REQUIRED WORK ▸
Copy out exactly every line from the line containing "[(-0.8, 2.01), (-0.56, 1.77)]" until the records below end, inclusive of both boundary lines.

Saved data entries:
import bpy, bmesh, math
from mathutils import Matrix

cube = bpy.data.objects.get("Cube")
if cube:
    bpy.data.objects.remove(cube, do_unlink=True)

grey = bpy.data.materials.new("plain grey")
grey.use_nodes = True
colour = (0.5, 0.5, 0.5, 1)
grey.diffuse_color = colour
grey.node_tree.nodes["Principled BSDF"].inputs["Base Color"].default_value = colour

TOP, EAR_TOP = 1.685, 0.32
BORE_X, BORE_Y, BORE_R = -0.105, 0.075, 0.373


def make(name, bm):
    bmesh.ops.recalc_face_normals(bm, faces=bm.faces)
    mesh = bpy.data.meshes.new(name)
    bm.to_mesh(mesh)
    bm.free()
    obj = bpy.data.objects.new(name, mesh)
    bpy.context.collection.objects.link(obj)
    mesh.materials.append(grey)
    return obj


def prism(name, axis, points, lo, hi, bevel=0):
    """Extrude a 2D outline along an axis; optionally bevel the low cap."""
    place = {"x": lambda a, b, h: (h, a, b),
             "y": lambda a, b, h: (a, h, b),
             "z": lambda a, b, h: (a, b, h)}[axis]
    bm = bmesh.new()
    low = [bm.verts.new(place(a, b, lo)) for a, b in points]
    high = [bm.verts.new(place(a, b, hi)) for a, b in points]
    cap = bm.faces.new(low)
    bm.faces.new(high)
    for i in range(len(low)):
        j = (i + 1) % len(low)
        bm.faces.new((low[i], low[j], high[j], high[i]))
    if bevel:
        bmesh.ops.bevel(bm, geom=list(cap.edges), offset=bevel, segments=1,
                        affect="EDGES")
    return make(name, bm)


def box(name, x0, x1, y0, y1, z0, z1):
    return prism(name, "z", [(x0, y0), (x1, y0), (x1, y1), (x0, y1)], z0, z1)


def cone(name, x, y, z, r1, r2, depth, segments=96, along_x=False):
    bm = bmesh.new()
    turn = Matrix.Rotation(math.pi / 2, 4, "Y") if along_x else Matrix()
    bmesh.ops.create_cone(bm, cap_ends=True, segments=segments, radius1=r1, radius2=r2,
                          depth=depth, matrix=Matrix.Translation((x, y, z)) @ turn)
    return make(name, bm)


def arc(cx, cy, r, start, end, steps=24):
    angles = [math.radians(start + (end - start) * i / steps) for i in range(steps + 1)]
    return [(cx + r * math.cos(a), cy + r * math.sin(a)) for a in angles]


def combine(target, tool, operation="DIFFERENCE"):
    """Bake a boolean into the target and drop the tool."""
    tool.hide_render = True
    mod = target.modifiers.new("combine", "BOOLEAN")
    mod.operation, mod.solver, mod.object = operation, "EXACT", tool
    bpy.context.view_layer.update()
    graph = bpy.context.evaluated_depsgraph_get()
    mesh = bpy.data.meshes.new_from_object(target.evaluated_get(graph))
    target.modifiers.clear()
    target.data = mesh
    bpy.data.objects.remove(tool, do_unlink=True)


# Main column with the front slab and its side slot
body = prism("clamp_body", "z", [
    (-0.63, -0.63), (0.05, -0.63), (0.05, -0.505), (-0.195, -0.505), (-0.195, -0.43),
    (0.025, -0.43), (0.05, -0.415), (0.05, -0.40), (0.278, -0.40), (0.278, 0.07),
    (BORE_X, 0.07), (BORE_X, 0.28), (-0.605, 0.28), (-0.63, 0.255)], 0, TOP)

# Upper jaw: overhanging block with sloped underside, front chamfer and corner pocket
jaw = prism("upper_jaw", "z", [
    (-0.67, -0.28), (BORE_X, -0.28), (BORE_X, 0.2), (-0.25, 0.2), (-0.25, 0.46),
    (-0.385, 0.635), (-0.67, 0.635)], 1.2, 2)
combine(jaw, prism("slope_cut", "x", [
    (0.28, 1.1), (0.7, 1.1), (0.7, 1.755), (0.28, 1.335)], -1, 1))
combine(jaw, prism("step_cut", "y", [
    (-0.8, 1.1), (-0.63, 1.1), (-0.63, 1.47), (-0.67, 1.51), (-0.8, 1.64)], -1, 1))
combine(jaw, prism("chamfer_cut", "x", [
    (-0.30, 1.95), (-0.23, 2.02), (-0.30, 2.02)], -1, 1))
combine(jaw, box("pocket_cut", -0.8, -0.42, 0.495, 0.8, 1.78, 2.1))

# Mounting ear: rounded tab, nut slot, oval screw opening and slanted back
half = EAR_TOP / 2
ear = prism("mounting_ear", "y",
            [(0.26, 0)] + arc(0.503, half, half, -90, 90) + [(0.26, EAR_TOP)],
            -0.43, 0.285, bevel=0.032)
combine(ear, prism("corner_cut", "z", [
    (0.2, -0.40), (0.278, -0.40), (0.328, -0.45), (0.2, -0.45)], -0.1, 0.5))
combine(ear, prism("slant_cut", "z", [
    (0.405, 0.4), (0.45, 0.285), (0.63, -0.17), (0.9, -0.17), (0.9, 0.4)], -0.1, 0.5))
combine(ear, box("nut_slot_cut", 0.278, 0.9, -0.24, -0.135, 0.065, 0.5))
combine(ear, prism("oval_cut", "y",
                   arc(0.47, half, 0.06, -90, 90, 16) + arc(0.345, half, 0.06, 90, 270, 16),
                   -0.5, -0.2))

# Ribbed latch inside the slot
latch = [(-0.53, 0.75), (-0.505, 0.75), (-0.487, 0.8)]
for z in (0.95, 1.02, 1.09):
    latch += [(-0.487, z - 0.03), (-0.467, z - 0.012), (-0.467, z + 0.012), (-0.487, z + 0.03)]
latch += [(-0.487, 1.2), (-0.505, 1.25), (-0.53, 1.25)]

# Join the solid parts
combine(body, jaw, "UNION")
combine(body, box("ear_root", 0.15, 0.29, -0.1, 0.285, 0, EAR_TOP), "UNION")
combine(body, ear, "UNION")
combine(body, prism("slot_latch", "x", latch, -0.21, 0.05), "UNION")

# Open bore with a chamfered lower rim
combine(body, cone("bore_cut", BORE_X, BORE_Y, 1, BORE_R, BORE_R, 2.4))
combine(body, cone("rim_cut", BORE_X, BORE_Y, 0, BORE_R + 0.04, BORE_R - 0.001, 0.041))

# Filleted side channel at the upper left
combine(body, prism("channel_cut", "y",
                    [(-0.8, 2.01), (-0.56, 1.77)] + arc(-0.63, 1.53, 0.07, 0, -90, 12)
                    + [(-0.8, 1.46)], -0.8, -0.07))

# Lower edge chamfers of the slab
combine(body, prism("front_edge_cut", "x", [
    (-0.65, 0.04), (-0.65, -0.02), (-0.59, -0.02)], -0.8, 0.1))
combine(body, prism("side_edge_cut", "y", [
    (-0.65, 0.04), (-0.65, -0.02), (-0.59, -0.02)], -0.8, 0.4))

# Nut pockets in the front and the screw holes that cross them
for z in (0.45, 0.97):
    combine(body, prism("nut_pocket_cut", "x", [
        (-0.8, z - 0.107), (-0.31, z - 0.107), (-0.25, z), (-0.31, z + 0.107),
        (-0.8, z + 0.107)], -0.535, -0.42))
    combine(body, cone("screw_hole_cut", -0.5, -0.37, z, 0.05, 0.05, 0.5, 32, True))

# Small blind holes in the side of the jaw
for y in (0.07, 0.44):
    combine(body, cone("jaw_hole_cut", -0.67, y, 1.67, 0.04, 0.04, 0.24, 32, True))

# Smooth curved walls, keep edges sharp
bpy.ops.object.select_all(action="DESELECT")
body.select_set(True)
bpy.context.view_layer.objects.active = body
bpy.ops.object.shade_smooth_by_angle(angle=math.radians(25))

YOUR RESPONSE ▸
                    [(-0.8, 2.01), (-0.56, 1.77)] + arc(-0.63, 1.53, 0.07, 0, -90, 12)
                    + [(-0.8, 1.46)], -0.8, -0.07))

# Lower edge chamfers of the slab
combine(body, prism("front_edge_cut", "x", [
    (-0.65, 0.04), (-0.65, -0.02), (-0.59, -0.02)], -0.8, 0.1))
combine(body, prism("side_edge_cut", "y", [
    (-0.65, 0.04), (-0.65, -0.02), (-0.59, -0.02)], -0.8, 0.4))

# Nut pockets in the front and the screw holes that cross them
for z in (0.45, 0.97):
    combine(body, prism("nut_pocket_cut", "x", [
        (-0.8, z - 0.107), (-0.31, z - 0.107), (-0.25, z), (-0.31, z + 0.107),
        (-0.8, z + 0.107)], -0.535, -0.42))
    combine(body, cone("screw_hole_cut", -0.5, -0.37, z, 0.05, 0.05, 0.5, 32, True))

# Small blind holes in the side of the jaw
for y in (0.07, 0.44):
    combine(body, cone("jaw_hole_cut", -0.67, y, 1.67, 0.04, 0.04, 0.24, 32, True))

# Smooth curved walls, keep edges sharp
bpy.ops.object.select_all(action="DESELECT")
body.select_set(True)
bpy.context.view_layer.objects.active = body
bpy.ops.object.shade_smooth_by_angle(angle=math.radians(25))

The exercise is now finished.